Silica plays an essential role in the formation of bone, cartilage, tendons, ligaments and skin. Furthermore, it helps to facilitate the absorption of other minerals and enhances their activity in the body. In the last decade, research has demonstrated the importance of this mineral in the horse, showing that it may potentially aid bone density and improve collagen synthesis.
In the growing horse, vitamin A supports the proper functioning of osteoclasts (bone-resorbing cells) during bone remodeling, the process by which bones strengthen and adapt to the forces they encounter. Fresh pasture is a good source of vitamin A, therefore, when access to grazing is limited, additional vitamin A must be provided by feeding recommended levels of a suitable hard feed or a high-specification vitamin and mineral supplement such as Foran Equine Chevinal.
Commonly called the sunshine vitamin, vitamin D is important for the maintenance of the correct levels of calcium in the blood, and thus normal mineralisation of bone. With adequate access to sunlight, the horses will produce their own vitamin D. However, for horses that are stabled or rugged for long periods it is sensible to provide an additional source of vitamin D via the feed or a vitamin and mineral supplement.
Vitamin K plays a role in bone and cartilage metabolism and it is thought that deficiencies may affect bone metabolism. Whilst dietary requirements for vitamin K have not been fully established, there is evidence that vitamin K supplementation might be helpful for young horses, as it is necessary for the production of osteocalcin; the hormone responsible for facilitating bone metabolism and mineralisation..
Nutrition clearly plays a major role in correct bone development; youngstock that do not receive the right balance of nutrients in their diet are a risk of skeletal problems including DOD’s.
All Connolly’s RED MILLS feeds have been specifically formulated to help support bone health. Our Pro Balance vitamin and mineral package ensures that your youngstock receive optimal levels, and the correct ratios, of essential minerals and vitamins such as calcium, phosphorus, copper, vitamins A, D and K. Moreover, our high quality protein from soya is rich in essential amino acids such as lysine, to help the bones build a strong framework. By selecting a Connolly’s RED MILLS feed designed and formulated for young, growing horses, you can be confident that you are providing the proper level of essential nutrients to your youngstock.

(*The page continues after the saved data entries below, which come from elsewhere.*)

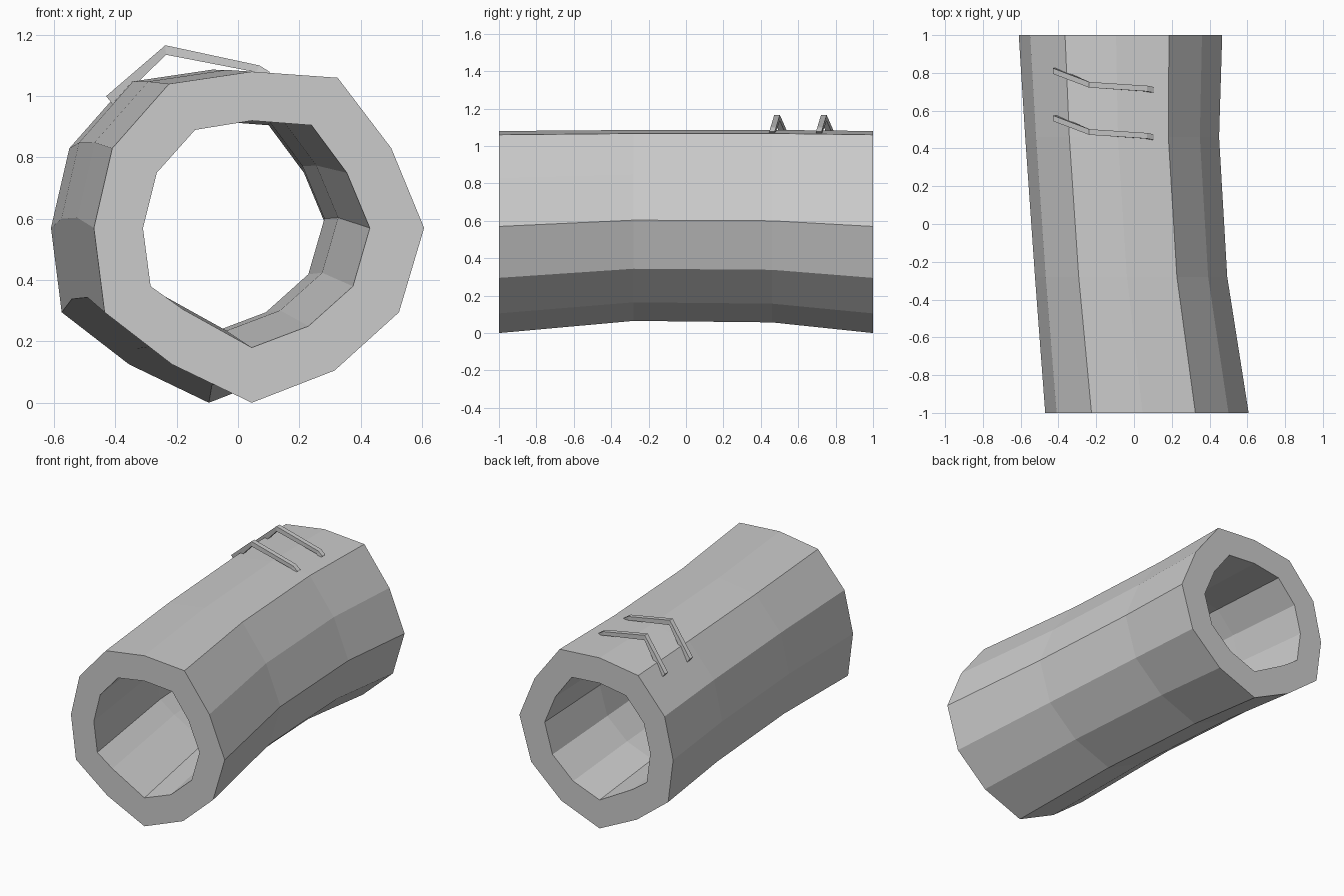
import bpy, bmesh

if "Cube" in bpy.data.objects:
    bpy.data.objects.remove(bpy.data.objects["Cube"])

def make_object(name, verts, faces):
    me = bpy.data.meshes.new(name)
    me.from_pydata(verts, [], faces)
    bm = bmesh.new()
    bm.from_mesh(me)
    bmesh.ops.recalc_face_normals(bm, faces=bm.faces)
    bm.to_mesh(me)
    bm.free()
    ob = bpy.data.objects.new(name, me)
    bpy.context.collection.objects.link(ob)
    return ob

# Hollow log: irregular 12-sided outer and inner outlines (x, z)
outer = [(.045, 0), (.315, .105), (.525, .295), (.607, .57), (.50, .83), (.325, 1.06),
         (.045, 1.08), (-.225, 1.04), (-.41, .83), (-.47, .57), (-.435, .295), (-.215, .125)]
inner = [(.045, .18), (.23, .25), (.375, .38), (.43, .57), (.355, .75), (.24, .905),
         (.045, .92), (-.14, .89), (-.265, .75), (-.31, .57), (-.285, .38), (-.18, .305)]
# Stations along the log: y, x offset, z offset, scale
stations = [(-1, 0, 0, 1), (-.28, -.08, .065, .945), (.46, -.128, .057, .953), (1, -.14, 0, 1)]
n, rings = len(outer), len(stations)
verts = [(dx + s * x, y, dz + s * z)
         for outline in (outer, inner) for y, dx, dz, s in stations for x, z in outline]
faces = []
for i in range(n):
    j = (i + 1) % n
    for shell in (0, rings * n):                  # outer and inner walls
        for r in range(rings - 1):
            a, b = shell + r * n, shell + (r + 1) * n
            faces.append((a + i, a + j, b + j, b + i))
    for r in (0, rings - 1):                      # end rims
        a, b = r * n, (rings + r) * n
        faces.append((a + i, a + j, b + j, b + i))
make_object("hollow_log", verts, faces)

# Bent twigs on top: upper point, lower point (x, z) and y at each bend
bends = [((-.43, 1.0), (-.405, .968), .81), ((-.237, 1.166), (-.235, 1.135), .737),
         ((.07, 1.10), (.06, 1.078), .717), ((.105, 1.078), (.085, 1.06), .71)]
h = .015
for k, shift in enumerate((0, -.25)):
    verts, faces = [], [(0, 1, 2, 3), (12, 13, 14, 15)]
    for (ux, uz), (lx, lz), y in bends:
        y += shift
        verts += [(ux, y - h, uz), (ux, y + h, uz), (lx, y + h, lz), (lx, y - h, lz)]
    for r in range(len(bends) - 1):
        for i in range(4):
            j = (i + 1) % 4
            faces.append((r * 4 + i, r * 4 + j, r * 4 + 4 + j, r * 4 + 4 + i))
    make_object(f"bent_twig_{k + 1}", verts, faces)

In some situations, such as; the latter stages of pregnancy (when the majority of foetal bone development occurs), lactation, periods of early rapid growth or the first stages training, it can be beneficial to provide additional nutritional support targeted at maintaining and improving bone health. For the pregnant or lactating mare, we recommend Foran Equine Cal-Gro. Cal-Gro has been formulated to be fed during late pregnancy when the majority of foetal bone development occurs), and throughout lactation. Unlike other calcium supplements for horses Cal-Gro not only contains calcium and phosphorus in the ideal ratio of 2:1, it also includes the essential amino acid lysine, chelated copper, zinc and silica all of which help to support foetal bone development and optimise the nutritional content of milk.
To continue supporting bone health and development in foals right through to young horses, we recommend Foran Equine Osteo-Glycan. This is a superior powdered supplement containing highly available calcium. Chelated copper and zinc, as well as vitamins A and D are included to support bone mineralisation. Osteo-Glycan also contains marine collagen, and clinoptilolite, an organic silica, all of which play essential roles in the formation of bone.